Photos by Megan Gray.
Our first full week of the Spring 2021 banding season is complete! All 50 nets have been set up and we’ve caught 109 new birds and processed 126 recaptures. We started the season with 25 species; a combination of wintering species, residents that breed on the property, and a few early migrants. After a few warm days at Manomet, some definitive signs of spring have appeared. Tree Swallows over the bogs have been flying low in search of insects and nest boxes and a pair of Mallards have been seen flying between the different bogs on the property and Scoke’s Pond (We’re hoping that they’ll nest nearby and that we’ll see ducklings at some point this spring!).
We finished setting up nets on Monday and caught several ‘firsts-of-season’ (FOS: our first capture of any species that season) including a Red-winged Blackbird and a Blue-gray Gnatcatcher. The delicate gnatcatcher had been calling along the bluff just a few hours before, but they usually stay high in the canopy so we don’t catch them often. The Belted Kingfishers have returned to Manomet and seem to be in the process of constructing a new nesting burrow in the side of the bluff. While closing, Megan and Amy surprised one of the kingfishers and it dropped a rock it had been carrying, possibly from its burrow excavation.

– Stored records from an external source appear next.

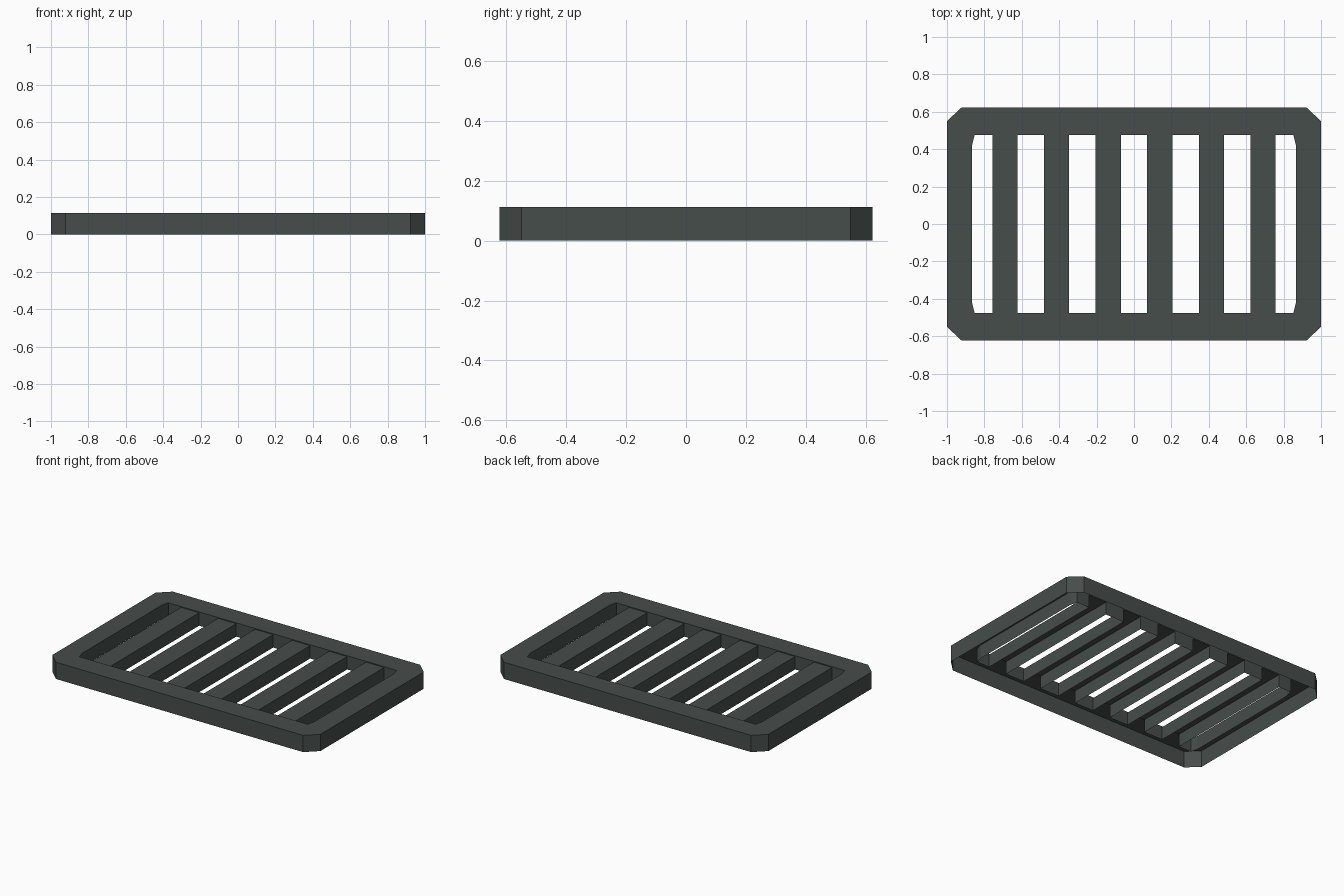
import bpy, bmesh

cube = bpy.data.objects.get("Cube")
if cube:
    bpy.data.objects.remove(cube, do_unlink=True)

HEIGHT = 0.113       # top of the rim
BAR_TOP = 0.107      # bars sit just below the rim
WALL_BOTTOM = 0.02   # lower edge of the inner walls and bars
HALF_OPEN = 0.475    # half length of the slots
BAR_WIDTH = 0.135
BAR_PITCH = 0.276
BAR_X = [(i - 2.5) * BAR_PITCH for i in range(6)]

iron = bpy.data.materials.new("dark_iron")
iron.use_nodes = True
iron.diffuse_color = (0.061, 0.074, 0.070, 1)
shader = next(n for n in iron.node_tree.nodes if n.type == 'BSDF_PRINCIPLED')
shader.inputs["Base Color"].default_value = iron.diffuse_color
shader.inputs["Roughness"].default_value = 0.8


def finish(bm, name):
    mesh = bpy.data.meshes.new(name)
    bm.to_mesh(mesh)
    bm.free()
    mesh.materials.append(iron)
    obj = bpy.data.objects.new(name, mesh)
    bpy.context.collection.objects.link(obj)
    return obj


def octagon(x, y, cut_x, cut_y):
    """Rectangle with cut corners, anticlockwise from the front edge."""
    quarter = [(x - cut_x, y), (x, y - cut_y)]
    right = [(a, -b) for a, b in quarter] + quarter[::-1]
    return [(-right[0][0], right[0][1])] + right + [(-a, b) for a, b in right[:0:-1]]


def strip(bm, loop_a, za, loop_b, zb, skip=()):
    """Faces between two matching closed loops."""
    a = [bm.verts.new((x, y, za)) for x, y in loop_a]
    b = [bm.verts.new((x, y, zb)) for x, y in loop_b]
    n = len(a)
    for i in range(n):
        if i not in skip:
            j = (i + 1) % n
            bm.faces.new((a[i], a[j], b[j], b[i]))


# Rim: outer wall, flat top and inner end walls, open underneath
outer = octagon(1.0, 0.623, 0.078, 0.073)
inner = octagon(0.865, HALF_OPEN, 0.013, 0.05)
bm = bmesh.new()
strip(bm, outer, 0, outer, HEIGHT)
strip(bm, outer, HEIGHT, inner, HEIGHT)
strip(bm, inner, HEIGHT, inner, WALL_BOTTOM, skip=(0, 4))

# Long inner walls: deep at the slots, a shallow lip at the bar ends
stops = [-0.852]
for x in BAR_X:
    stops += [x - BAR_WIDTH / 2, x + BAR_WIDTH / 2]
stops.append(0.852)
for k in range(len(stops) - 1):
    low = BAR_TOP if k % 2 else WALL_BOTTOM
    x0, x1 = stops[k], stops[k + 1]
    for side in (-1, 1):
        ends = (x0, x1) if side < 0 else (x1, x0)
        y = side * HALF_OPEN
        corners = [(ends[0], y, HEIGHT), (ends[1], y, HEIGHT),
                   (ends[1], y, low), (ends[0], y, low)]
        bm.faces.new([bm.verts.new(c) for c in corners])
bmesh.ops.remove_doubles(bm, verts=list(bm.verts), dist=0.0001)
bmesh.ops.delete(bm, geom=[v for v in bm.verts if not v.link_faces], context='VERTS')
finish(bm, "rim")

# Bars: channels with a flat top and two sides
for number, x in enumerate(BAR_X, 1):
    bm = bmesh.new()
    bmesh.ops.create_cube(bm, size=1)
    for v in bm.verts:
        v.co = (x + v.co.x * BAR_WIDTH, v.co.y * 2 * HALF_OPEN,
                BAR_TOP if v.co.z > 0 else WALL_BOTTOM)
    bm.normal_update()
    hidden = [f for f in bm.faces if f.normal.z < -0.5 or abs(f.normal.y) > 0.5]
    bmesh.ops.delete(bm, geom=hidden, context='FACES')
    finish(bm, f"bar_{number}")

On Tuesday, we opened all 50 nets for the first time. It was calm and we had light southwest winds overnight, bringing a few new birds to the nets. On our first net run, we caught two Ruby-crowned Kinglets and three Palm Warblers along the bluff. During the afternoon, as we closed, Sarah found an American Toad nestled in the leaves near the bogs. Almost every day when it was warm enough this week, we heard the melodic trill of toads calling from the ‘Big Bog.’ During warm evenings on the Holmes Farm, the Spring Peepers and Gray Tree Frogs take over and trill in an almost deafening chorus as they try to entice females to mate with them.